Hounds of the Wild Hunt are carriers of an old flame: feral garage rock evolving in its natural environment. The Seattle musical landscape is a tangled forest of bands, genres, and styles teeming with groups whose influences run deep as roots in soil. Amidst this vibrant scene, The Whore Moans once carved out a place for themselves. For five manic years the band proved that a person could still find sweaty, brash, heart-on-your-sleeve rock and roll if they looked for it. After countless tours, two critically acclaimed albums, and multiple appearances at beloved festivals home and abroad like Bumbershoot, CMJ, SXSW, Capitol Hill Block Party, and Reverbfest, the boys in the band felt they had screamed their piece. They were primed for a new challenge in a different direction. There were new songs to be written, new frontiers to storm, new battles to be fought under a new flag. And thus, The Whore Moans evolved into Hounds of the Wild Hunt.

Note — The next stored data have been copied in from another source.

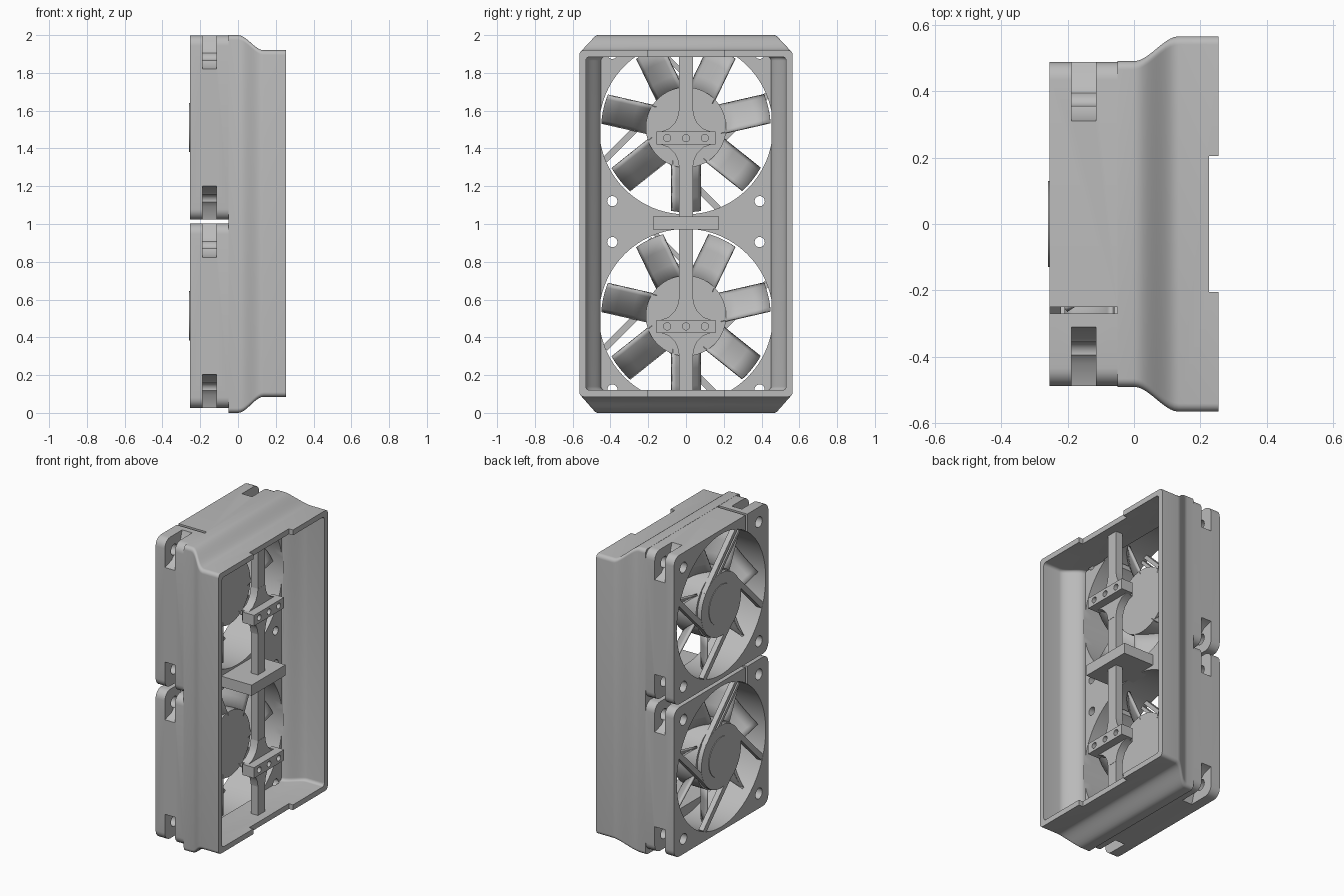
import bpy, bmesh, math
from math import sin, cos, pi
from mathutils import Matrix

cube = bpy.data.objects.get("Cube")
if cube:
    bpy.data.objects.remove(cube)

grey = bpy.data.materials.new("plain grey")
grey.use_nodes = True
COLOR = (0.5, 0.5, 0.5, 1)
grey.diffuse_color = COLOR
grey.node_tree.nodes["Principled BSDF"].inputs["Base Color"].default_value = COLOR


def finish(name, bm):
    bmesh.ops.recalc_face_normals(bm, faces=bm.faces)
    mesh = bpy.data.meshes.new(name)
    bm.to_mesh(mesh)
    bm.free()
    mesh.materials.append(grey)
    ob = bpy.data.objects.new(name, mesh)
    bpy.context.collection.objects.link(ob)
    return ob


def loft(name, sections):
    """Capped solid through (x, outline in y and z) sections."""
    bm = bmesh.new()
    rings = [[bm.verts.new((x, y, z)) for y, z in pts] for x, pts in sections]
    for a, b in zip(rings, rings[1:]):
        for i in range(len(a)):
            j = (i + 1) % len(a)
            bm.faces.new((a[i], a[j], b[j], b[i]))
    bm.faces.new(rings[0])
    bm.faces.new(rings[-1])
    return finish(name, bm)


def prism(name, pts, x0, x1):
    return loft(name, [(x0, pts), (x1, pts)])


def circle(y, z, r, n=64):
    return [(y + r * cos(2 * pi * i / n), z + r * sin(2 * pi * i / n)) for i in range(n)]


def rect(y0, y1, z0, z1):
    return [(y0, z0), (y1, z0), (y1, z1), (y0, z1)]


def round_rect(w, z0, z1, r, n=6):
    pts = []
    corners = [(w - r, z1 - r), (r - w, z1 - r), (r - w, z0 + r), (w - r, z0 + r)]
    for k, (y, z) in enumerate(corners):
        for i in range(n + 1):
            a = pi / 2 * (k + i / n)
            pts.append((y + r * cos(a), z + r * sin(a)))
    return pts


def cut(ob, cutters):
    """Subtract each cutter, bake the result and drop the cutter."""
    for c in cutters:
        c.hide_render = True
        mod = ob.modifiers.new("cut", 'BOOLEAN')
        mod.operation, mod.solver, mod.object = 'DIFFERENCE', 'EXACT', c
        dg = bpy.context.evaluated_depsgraph_get()
        baked = bpy.data.meshes.new_from_object(ob.evaluated_get(dg))
        ob.modifiers.clear()
        ob.data = baked
        bpy.data.objects.remove(c)


SIDE, BORE, SCREW = 0.488, 0.46, 0.39
BACK, SEAT = -0.255, -0.05
CENTRES = {"lower": 0.514, "upper": 1.511}
CORNERS = [(sy, sz) for sy in (-1, 1) for sz in (-1, 1)]

# Shroud: flared in width, narrowed in height, hollow at the front
steps = [i / 10 for i in range(11)]
ease = [t * t * (3 - 2 * t) for t in steps]
outer = [(SEAT, round_rect(0.49, 0, 2, 0.025))]
outer += [(0.135 * t, round_rect(0.49 + 0.075 * e, 0.085 * e, 2 - 0.08 * e, 0.025))
          for t, e in zip(steps, ease)]
outer.append((0.255, round_rect(0.565, 0.085, 1.92, 0.025)))
inner = [(0.135 * t, round_rect(0.45 + 0.08 * e, 0.12, 1.885, 0.02))
         for t, e in zip(steps, ease)]
inner.append((0.3, round_rect(0.53, 0.12, 1.885, 0.02)))
shroud = loft("shroud", outer)
tools = [loft("cavity", inner),
         prism("rim_notch", rect(-0.205, 0.205, -0.1, 2.1), 0.225, 0.4)]
for zc in CENTRES.values():
    tools.append(prism("opening", circle(0, zc, BORE, 96), -0.1, 0.01))
    tools += [prism("hole", circle(sy * SCREW, zc + sz * SCREW, 0.027, 24), -0.1, 0.01)
              for sy, sz in CORNERS]
cut(shroud, tools)

# Centre rail with filleted brackets and a deep cross beam
prism("rail", rect(-0.037, 0.037, 0.11, 1.895), 0.12, 0.17)
prism("cross_beam", rect(-0.175, 0.175, 0.97, 1.04), -0.045, 0.222)
fillet = [(0.13, 0.035), (0.09, 0.05), (0.06, 0.08), (0.045, 0.11), (0.037, 0.15)]
for name, zc in CENTRES.items():
    zb = zc - 0.056
    half = [(y, z) for y, z in fillet]
    outline = [(y, zb + z) for y, z in half] + [(-y, zb + z) for y, z in half[::-1]]
    outline += [(-y, zb - z) for y, z in half] + [(y, zb - z) for y, z in half[::-1]]
    prism(name + "_bracket_fillet", outline, 0.119, 0.171)
    bracket = prism(name + "_bracket", rect(-0.155, 0.155, zb - 0.035, zb + 0.035), 0.14, 0.225)
    cut(bracket, [prism("hole", circle(y, zb, 0.019, 20), 0.172, 0.3)
                  for y in (-0.1, 0, 0.1)])


def fan_frame(name, zc):
    frame = prism(name, round_rect(SIDE, zc - SIDE, zc + SIDE, 0.055), BACK, SEAT)
    tools = [prism("bore", circle(0, zc, BORE, 96), -0.3, 0)]
    pocket = [(0.3, 0.52), (0.33, 0.42), (0.42, 0.33), (0.52, 0.3), (0.52, 0.52)]
    for sy, sz in CORNERS:
        tools.append(prism("pocket", [(sy * y, zc + sz * z) for y, z in pocket],
                           -0.188, -0.115))
        tools.append(prism("hole", circle(sy * SCREW, zc + sz * SCREW, 0.035, 24), -0.3, 0))
    # Cable exit slot in the top wall
    tools.append(prism("slot", rect(-0.27, -0.25, zc + 0.36, zc + 0.52), -0.3, 0))
    cut(frame, tools)


def rotor(name, zc):
    prism(name + "_hub", circle(0, zc, 0.213), -0.222, -0.06)
    # Seven pitched, slightly cambered blades
    bm = bmesh.new()
    for k in range(7):
        turn = Matrix.Translation((0, 0, zc)) @ Matrix.Rotation(-pi / 2 + 2 * pi * k / 7, 4, 'X')
        grid = []
        for r in (0.19, 0.28, 0.37, 0.448):
            row = []
            for i in range(9):
                t = i / 4 - 1
                reach = math.sqrt(r * r - (0.075 * t) ** 2)
                co = Matrix.Translation((0, reach, 0.075 * t)).translation
                co.x = -0.135 - 0.07 * t + 0.018 * (1 - t * t)
                row.append(bm.verts.new(turn @ co))
            grid.append(row)
        for a, b in zip(grid, grid[1:]):
            for i in range(8):
                bm.faces.new((a[i], a[i + 1], b[i + 1], b[i]))
    blades = finish(name + "_blades", bm)
    solid = blades.modifiers.new("thickness", 'SOLIDIFY')
    solid.thickness, solid.offset = 0.014, 0


def stator(name, zc):
    prism(name + "_motor_plate", circle(0, zc, 0.205), BACK, -0.226)
    prism(name + "_label", circle(0, zc, 0.13), -0.259, BACK)
    # Four tangent spokes; the one at the cable exit is a double channel
    for k in range(4):
        strips = [(0.18, 0.205), (0.145, 0.165)] if k == 3 else [(0.165, 0.2)]
        a = pi * 3 / 4 + k * pi / 2
        for i, (d0, d1) in enumerate(strips):
            pts = []
            for along, d in ((-0.02, d0), (0.425, d0), (0.425, d1), (-0.02, d1)):
                pts.append((d * cos(a) - along * sin(a), zc + d * sin(a) + along * cos(a)))
            prism(f"{name}_spoke_{k + 1}_{i + 1}", pts, BACK + 0.001, -0.22)


for name, zc in CENTRES.items():
    fan_frame(name + "_fan_frame", zc)
    rotor(name + "_rotor", zc)
    stator(name + "_stator", zc)

# Smooth curved surfaces, crisp edges
bpy.ops.object.select_all(action='DESELECT')
parts = [o for o in bpy.context.scene.objects
         if o.type == 'MESH' and grey.name in o.data.materials]
for o in parts:
    o.select_set(True)
bpy.context.view_layer.objects.active = parts[0]
bpy.ops.object.shade_smooth_by_angle(angle=math.radians(30))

Their self-titled debut E.P. was the raucous clamor of a band shifting gears, the four songs serving as a collection of “orphan tracks” that nonetheless showcased the band testing the limits of what rock can be. The release served as a spring-board for the band, a first step that gave them the confidence to expand their expectations. Their full-length "El Mago," (over a year in the making,) is an actualization of these new territories. Tracked at The Bani Love studio at Columbia City Theater, Crackle and Pop Studio, and their former home, Wizard House, the album features an expansive cast of local talent and charts territories yet unseen by garage bands. Seattle’s dark forests have a new pack: old Hounds with new tricks.